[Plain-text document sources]
=== Section Start ===
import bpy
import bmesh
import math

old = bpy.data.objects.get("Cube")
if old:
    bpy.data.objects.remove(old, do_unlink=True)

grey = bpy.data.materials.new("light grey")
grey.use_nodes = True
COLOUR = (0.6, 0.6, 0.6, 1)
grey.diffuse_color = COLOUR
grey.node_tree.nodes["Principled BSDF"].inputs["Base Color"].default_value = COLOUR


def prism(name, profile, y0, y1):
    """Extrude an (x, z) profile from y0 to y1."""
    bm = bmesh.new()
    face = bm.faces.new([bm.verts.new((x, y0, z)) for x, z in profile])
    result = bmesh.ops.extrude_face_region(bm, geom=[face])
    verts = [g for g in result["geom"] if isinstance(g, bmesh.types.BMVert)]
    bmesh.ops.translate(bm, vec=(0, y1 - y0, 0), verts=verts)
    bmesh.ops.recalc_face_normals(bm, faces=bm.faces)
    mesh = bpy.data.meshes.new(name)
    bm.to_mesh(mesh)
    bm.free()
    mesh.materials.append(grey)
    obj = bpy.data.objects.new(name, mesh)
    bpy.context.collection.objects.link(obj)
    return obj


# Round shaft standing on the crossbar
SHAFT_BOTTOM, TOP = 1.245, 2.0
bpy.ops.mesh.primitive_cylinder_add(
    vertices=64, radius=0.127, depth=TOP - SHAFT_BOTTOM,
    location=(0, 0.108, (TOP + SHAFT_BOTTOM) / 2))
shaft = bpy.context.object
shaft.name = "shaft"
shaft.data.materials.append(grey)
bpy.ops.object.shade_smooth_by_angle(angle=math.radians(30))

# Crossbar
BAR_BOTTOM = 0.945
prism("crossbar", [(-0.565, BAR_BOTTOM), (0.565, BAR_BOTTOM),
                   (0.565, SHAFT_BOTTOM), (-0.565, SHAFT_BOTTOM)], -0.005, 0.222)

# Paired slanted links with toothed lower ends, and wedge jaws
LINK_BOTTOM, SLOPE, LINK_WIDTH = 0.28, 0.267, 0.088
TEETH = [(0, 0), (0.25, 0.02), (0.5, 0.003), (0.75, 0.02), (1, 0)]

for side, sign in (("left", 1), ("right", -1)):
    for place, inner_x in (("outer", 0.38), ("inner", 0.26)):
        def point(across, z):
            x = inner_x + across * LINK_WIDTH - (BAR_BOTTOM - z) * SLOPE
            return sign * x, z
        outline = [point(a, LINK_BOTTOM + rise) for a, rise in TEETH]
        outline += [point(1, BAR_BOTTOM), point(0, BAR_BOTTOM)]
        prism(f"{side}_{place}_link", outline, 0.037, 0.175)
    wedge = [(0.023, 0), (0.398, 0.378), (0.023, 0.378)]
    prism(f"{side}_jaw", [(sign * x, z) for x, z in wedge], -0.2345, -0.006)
=== Section End ===
*Directions*
Please write out, exactly as they appear, only the lines from the one holding "outline += [point(1, BAR_BOTTOM), point(0, BAR_BOTTOM)]" through the end of the data.

*Solved problem*
        outline += [point(1, BAR_BOTTOM), point(0, BAR_BOTTOM)]
        prism(f"{side}_{place}_link", outline, 0.037, 0.175)
    wedge = [(0.023, 0), (0.398, 0.378), (0.023, 0.378)]
    prism(f"{side}_jaw", [(sign * x, z) for x, z in wedge], -0.2345, -0.006)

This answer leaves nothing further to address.